Most carriers in the U.S. will offer an option to pay for a certain amount of data each month, which is often bundled with unlimited voice and text. AT&T, for example, offers data plans ranging from $40 for 1GB per month to $200 for 20GB per month. Unlimited voice phone calls and text messages are included in that flat price.
“Your phone is becoming more of a data-centric device,” Lam said. “You’re talking on it, but you’re getting a lot of engagement and experience through the data portion of it.”
This inclination toward data-heavy mobile plans, according to Lam, was commercialized when Apple introduced its iPhone in 2007. Prior to the iPhone, cell phone users still surfed the Web on their devices.
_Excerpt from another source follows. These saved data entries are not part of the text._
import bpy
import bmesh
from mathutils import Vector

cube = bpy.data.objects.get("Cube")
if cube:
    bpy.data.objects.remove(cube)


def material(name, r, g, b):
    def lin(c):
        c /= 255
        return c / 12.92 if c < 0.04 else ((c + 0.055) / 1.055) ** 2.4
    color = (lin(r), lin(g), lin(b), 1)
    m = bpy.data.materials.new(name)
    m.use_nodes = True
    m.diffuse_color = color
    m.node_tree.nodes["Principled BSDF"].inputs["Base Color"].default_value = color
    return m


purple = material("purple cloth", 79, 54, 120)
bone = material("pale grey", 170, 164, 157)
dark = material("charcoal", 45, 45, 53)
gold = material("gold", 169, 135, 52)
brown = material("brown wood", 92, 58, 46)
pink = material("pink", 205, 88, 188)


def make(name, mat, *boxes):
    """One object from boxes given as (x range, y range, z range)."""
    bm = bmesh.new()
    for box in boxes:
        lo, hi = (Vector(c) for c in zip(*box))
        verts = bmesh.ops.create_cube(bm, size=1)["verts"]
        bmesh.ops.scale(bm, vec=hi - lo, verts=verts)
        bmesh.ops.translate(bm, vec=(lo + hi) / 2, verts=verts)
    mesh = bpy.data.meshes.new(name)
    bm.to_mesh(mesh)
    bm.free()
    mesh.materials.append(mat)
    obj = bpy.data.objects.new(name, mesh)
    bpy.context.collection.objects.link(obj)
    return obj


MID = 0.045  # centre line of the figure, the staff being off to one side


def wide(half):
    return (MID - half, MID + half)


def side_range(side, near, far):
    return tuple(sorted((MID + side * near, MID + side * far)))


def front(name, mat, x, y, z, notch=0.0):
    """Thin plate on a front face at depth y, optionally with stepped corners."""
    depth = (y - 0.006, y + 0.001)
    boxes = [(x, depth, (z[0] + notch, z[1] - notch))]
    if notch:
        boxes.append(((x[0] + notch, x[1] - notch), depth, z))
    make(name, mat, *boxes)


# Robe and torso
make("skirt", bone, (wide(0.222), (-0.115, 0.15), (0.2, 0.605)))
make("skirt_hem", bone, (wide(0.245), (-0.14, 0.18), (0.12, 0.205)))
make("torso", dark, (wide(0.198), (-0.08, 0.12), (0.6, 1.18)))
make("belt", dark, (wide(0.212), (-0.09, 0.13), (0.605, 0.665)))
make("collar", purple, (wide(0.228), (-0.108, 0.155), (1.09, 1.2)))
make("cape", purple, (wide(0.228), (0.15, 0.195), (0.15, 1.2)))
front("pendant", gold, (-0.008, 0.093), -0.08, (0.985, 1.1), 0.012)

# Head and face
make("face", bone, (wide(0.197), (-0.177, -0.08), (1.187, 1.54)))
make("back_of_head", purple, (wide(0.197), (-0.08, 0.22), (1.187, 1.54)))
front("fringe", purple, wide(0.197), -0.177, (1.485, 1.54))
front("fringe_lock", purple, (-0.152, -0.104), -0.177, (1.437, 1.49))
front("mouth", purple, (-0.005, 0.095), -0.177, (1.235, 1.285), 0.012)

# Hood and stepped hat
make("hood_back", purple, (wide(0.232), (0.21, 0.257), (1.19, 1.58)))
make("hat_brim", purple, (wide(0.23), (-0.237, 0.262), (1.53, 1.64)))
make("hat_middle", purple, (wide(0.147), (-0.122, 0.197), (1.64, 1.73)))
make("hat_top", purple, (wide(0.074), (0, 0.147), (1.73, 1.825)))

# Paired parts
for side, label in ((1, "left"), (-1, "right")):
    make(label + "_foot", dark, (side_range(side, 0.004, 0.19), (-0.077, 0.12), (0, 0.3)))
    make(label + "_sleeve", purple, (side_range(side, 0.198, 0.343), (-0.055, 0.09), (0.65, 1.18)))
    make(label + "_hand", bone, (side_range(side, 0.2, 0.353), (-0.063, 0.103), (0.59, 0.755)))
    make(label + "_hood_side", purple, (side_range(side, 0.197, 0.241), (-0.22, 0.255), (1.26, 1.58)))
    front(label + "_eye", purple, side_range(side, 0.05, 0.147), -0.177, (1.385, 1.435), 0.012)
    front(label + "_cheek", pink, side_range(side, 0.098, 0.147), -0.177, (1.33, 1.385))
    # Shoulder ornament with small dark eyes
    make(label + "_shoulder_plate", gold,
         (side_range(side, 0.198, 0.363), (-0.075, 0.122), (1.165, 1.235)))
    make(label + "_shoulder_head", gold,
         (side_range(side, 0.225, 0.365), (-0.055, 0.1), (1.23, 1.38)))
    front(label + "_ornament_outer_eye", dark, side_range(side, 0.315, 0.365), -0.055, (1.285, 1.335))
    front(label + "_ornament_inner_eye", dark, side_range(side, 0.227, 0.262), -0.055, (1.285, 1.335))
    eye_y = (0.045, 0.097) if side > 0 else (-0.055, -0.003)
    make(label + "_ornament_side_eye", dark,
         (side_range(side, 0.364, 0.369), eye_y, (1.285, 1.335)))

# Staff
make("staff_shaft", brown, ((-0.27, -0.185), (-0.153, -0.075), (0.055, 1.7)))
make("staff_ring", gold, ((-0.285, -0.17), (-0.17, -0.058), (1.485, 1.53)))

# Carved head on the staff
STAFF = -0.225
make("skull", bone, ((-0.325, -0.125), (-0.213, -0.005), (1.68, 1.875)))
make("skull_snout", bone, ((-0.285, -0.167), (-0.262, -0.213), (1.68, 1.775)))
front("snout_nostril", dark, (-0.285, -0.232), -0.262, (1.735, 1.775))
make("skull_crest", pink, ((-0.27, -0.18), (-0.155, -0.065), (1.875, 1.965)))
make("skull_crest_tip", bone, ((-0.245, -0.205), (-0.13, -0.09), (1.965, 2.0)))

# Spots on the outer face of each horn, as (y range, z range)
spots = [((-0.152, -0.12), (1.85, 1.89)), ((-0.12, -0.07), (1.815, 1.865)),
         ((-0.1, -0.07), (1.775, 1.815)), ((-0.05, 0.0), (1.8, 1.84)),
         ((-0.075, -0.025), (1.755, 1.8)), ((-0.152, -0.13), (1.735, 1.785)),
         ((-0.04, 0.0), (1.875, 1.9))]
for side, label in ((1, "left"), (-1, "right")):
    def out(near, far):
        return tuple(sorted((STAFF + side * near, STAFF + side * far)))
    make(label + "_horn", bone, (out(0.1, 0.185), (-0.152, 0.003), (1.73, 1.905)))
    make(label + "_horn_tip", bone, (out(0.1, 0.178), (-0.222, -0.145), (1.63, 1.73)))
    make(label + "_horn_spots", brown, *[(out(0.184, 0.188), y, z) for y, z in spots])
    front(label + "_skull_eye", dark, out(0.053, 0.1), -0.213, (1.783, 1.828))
Though RIM’s BlackBerry acted as the precursor to smart devices, the idea of a smartphone still wasn’t truly understood by the masses, or demanded by them, until Apple launched the iPhone about five years ago.
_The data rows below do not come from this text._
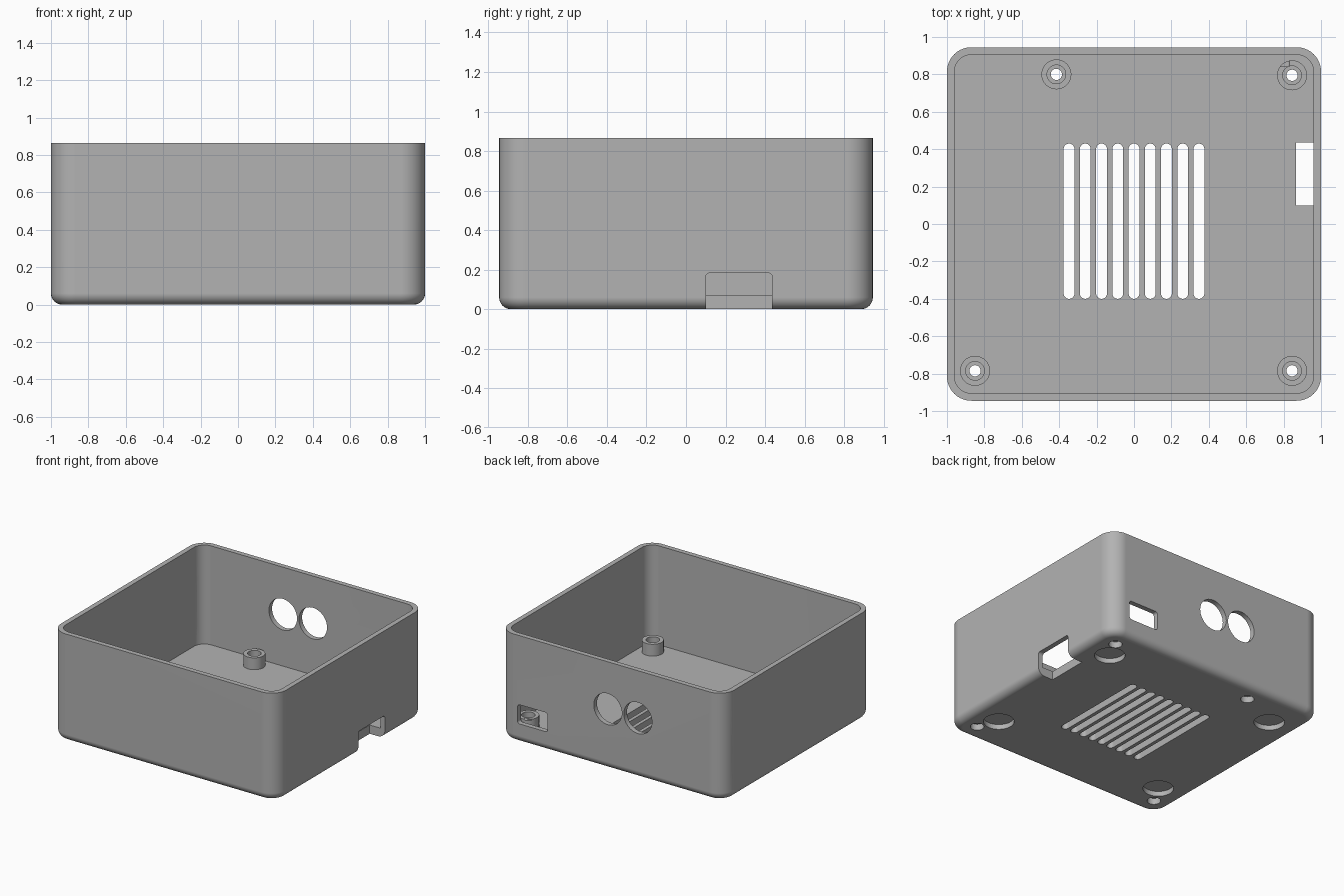
import bpy, bmesh, math
from mathutils import Matrix, Vector

if "Cube" in bpy.data.objects:
    bpy.data.objects.remove(bpy.data.objects["Cube"], do_unlink=True)

HX, HY, TOP = 1.0, 0.945, 0.865   # half sizes and height
WALL, FLOOR = 0.04, 0.07
CORNER, FILLET = 0.13, 0.06

grey = bpy.data.materials.new("plain grey")
grey.use_nodes = True
COLOUR = (0.45, 0.45, 0.45, 1)
grey.diffuse_color = COLOUR
grey.node_tree.nodes["Principled BSDF"].inputs["Base Color"].default_value = COLOUR

cutters = bpy.data.collections.new("cutters")
bpy.context.scene.collection.children.link(cutters)


def rounded_rect(hx, hy, r, steps=10):
    """Outline of a rectangle with round corners, counter-clockwise."""
    pts = []
    for k, (sx, sy) in enumerate([(1, 1), (-1, 1), (-1, -1), (1, -1)]):
        for i in range(steps + 1):
            a = (k + i / steps) * math.pi / 2
            pts.append((sx * (hx - r) + r * math.cos(a), sy * (hy - r) + r * math.sin(a)))
    return pts


def circle(r, n=40):
    return [(r * math.cos(i * math.tau / n), r * math.sin(i * math.tau / n)) for i in range(n)]


def loft(name, rings, matrix=None, collection=None):
    """Closed solid through a list of (outline, height) rings."""
    bm = bmesh.new()
    loops = [[bm.verts.new((x, y, z)) for x, y in pts] for pts, z in rings]
    for a, b in zip(loops, loops[1:]):
        for i in range(len(a)):
            j = (i + 1) % len(a)
            bm.faces.new((a[i], a[j], b[j], b[i]))
    bm.faces.new(loops[0][::-1])
    bm.faces.new(loops[-1])
    bmesh.ops.remove_doubles(bm, verts=bm.verts, dist=1e-5)
    if matrix:
        bm.transform(matrix)
    bmesh.ops.recalc_face_normals(bm, faces=bm.faces)
    mesh = bpy.data.meshes.new(name)
    bm.to_mesh(mesh)
    bm.free()
    mesh.materials.append(grey)
    obj = bpy.data.objects.new(name, mesh)
    (collection or bpy.context.scene.collection).objects.link(obj)
    return obj


def cut(name, outline, centre, depth, axis="z"):
    """Cutter prism through centre; on a wall the outline is (across, height)."""
    turn = {"z": Matrix(),
            "x": Matrix(((0, 0, 1), (1, 0, 0), (0, 1, 0))).to_4x4(),
            "y": Matrix(((1, 0, 0), (0, 0, 1), (0, 1, 0))).to_4x4()}[axis]
    obj = loft(name, [(outline, -depth / 2), (outline, depth / 2)],
               Matrix.Translation(Vector(centre)) @ turn, cutters)
    obj.hide_render = True
    return obj


def boolean(target, operation, **operand):
    mod = target.modifiers.new(operation.lower(), "BOOLEAN")
    mod.operation, mod.solver = operation, "EXACT"
    if "collection" in operand:
        mod.operand_type = "COLLECTION"
    for key, value in operand.items():
        setattr(mod, key, value)


# Open tray: filleted underside, straight walls, flat inner floor
rings = []
for i in range(9):
    a = i / 8 * math.pi / 2
    d = FILLET * (1 - math.sin(a))
    rings.append((rounded_rect(HX - d, HY - d, CORNER - d), FILLET * (1 - math.cos(a))))
inner = rounded_rect(HX - WALL, HY - WALL, CORNER - WALL)
rings += [(rounded_rect(HX, HY, CORNER), TOP), (inner, TOP), (inner, FLOOR)]
case = loft("case", rings)

# Standoffs with stepped screw holes
posts = bpy.data.collections.new("posts")
bpy.context.scene.collection.children.link(posts)
for x, y in [(-0.415, 0.8), (0.845, 0.795), (-0.85, -0.785), (0.845, -0.785)]:
    place = Matrix.Translation((x, y, 0))
    loft("standoff", [(circle(0.08), 0.04), (circle(0.08), 0.165)], place, posts).hide_render = True
    wide, thin = circle(0.05), circle(0.03)
    loft("screw_hole", [(wide, -0.05), (wide, 0.05), (thin, 0.05), (thin, 0.12),
                        (wide, 0.12), (wide, 0.25)], place, cutters).hide_render = True

# Foot recesses in the underside
for x in (-0.757, 0.772):
    for y in (-0.625, 0.643):
        cut("foot_recess", circle(0.113), (x, y, 0), 0.08)

# Floor vents
for i in range(-4, 5):
    cut("vent", rounded_rect(0.029, 0.415, 0.029), (i * 0.0868, 0.015, 0), 0.3)

# Left side notch through wall and floor edge
cut("side_notch", rounded_rect(0.168, 0.19, 0.02), (0.99, 0.268, -0.007), 0.25, "x")

# Back wall: small port, two round ports, shallow inner recess
cut("small_port", rounded_rect(0.133, 0.077, 0.02), (0.702, HY, 0.233), 0.2, "y")
for x in (0.033, -0.234):
    cut("round_port", circle(0.125, 48), (x, HY, 0.485), 0.2, "y")
cut("inner_recess", rounded_rect(0.58, 0.097, 0.005), (0.263, HY - WALL, 0.267), 0.03, "y")

# Right wall: three connector windows
for y0, y1, z0, z1 in [(0.48, 0.855, 0.21, 0.515), (0.085, 0.41, 0.215, 0.573),
                       (-0.34, 0.045, 0.215, 0.573)]:
    cut("window", rounded_rect((y1 - y0) / 2, (z1 - z0) / 2, 0.015),
        (-HX, (y0 + y1) / 2, (z0 + z1) / 2), 0.2, "x")

# Combine, then drop the helpers
boolean(case, "UNION", collection=posts)
boolean(case, "DIFFERENCE", collection=cutters)
bpy.context.view_layer.update()
graph = bpy.context.evaluated_depsgraph_get()
result = bpy.data.meshes.new_from_object(case.evaluated_get(graph))
case.modifiers.clear()
case.data = result
for group in (posts, cutters):
    for obj in list(group.objects):
        bpy.data.objects.remove(obj, do_unlink=True)
    bpy.data.collections.remove(group)
result.materials.clear()
result.materials.append(grey)
for face in result.polygons:
    face.material_index = 0

# Smooth rounded surfaces, crisp edges
bpy.ops.object.select_all(action="DESELECT")
case.select_set(True)
bpy.context.view_layer.objects.active = case
bpy.ops.object.shade_smooth_by_angle(angle=math.radians(30))
weighted = case.modifiers.new("weighted normals", "WEIGHTED_NORMAL")
weighted.keep_sharp = True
“Ever since that can of worms was opened and the genie was let out of the bottle so to speak, folks have been migrating away from the traditional cash cow of the wireless carrier service which is voice and text,” Lam said. “It’s the monetizing and the reducing of the overall cost of entry for texting.”
As smartphones continue to gain momentum in the mobile market, users are likely to continue using data services to replace some basic messaging features.
“When you have these phenomena going on and people are increasingly adopting smartphones and have these data plans, they’re offloading a lot of these traditional text features to the data service,” Lam said. “So in a sense, this is gonna be a trend.”
The state of smartphone usage: now and in the future
Everyone you know may own a smartphone, but that doesn’t mean everyone is using a smart device. According to statistics from Nielsen dating back to March 2012, smartphones are in the hands of 49.7 percent of all mobile subscribers in the U.S. This certainly is not a number to be ignored, but that still leaves about half of Americans with basic "feature" phones.
“There’s always going to be, for the foreseeable future, room for a regular cell phone because many people just want a phone,” Kagan said. “I don’t think this basic service is going to go away. Not even in the near future.”
While there will always be a market for low-cost value phones, Lam predicts smartphone usage may see a major bump in the next few years, possibly making up 70 percent or even 80 percent of all American mobile phone usage.
“The U.S. is leading the world in smartphone adoption,” Lam said. “This year there’s this tipping point, and when we move out to 2015, 2016, smartphones will be the majority.”
However, at the rate the mobile industry has been growing, it’s impossible to pinpoint where it will be in the future. According to Kagan, only two or three hundred apps existed in the mobile market about five years ago. Today, there are literally a billion to choose from.
“Six years ago, people weren’t even talking about it,” Kagan said. “Apple saw it as an opportunity, but they didn’t even know what it was going to turn into. They just saw it as an opportunity.”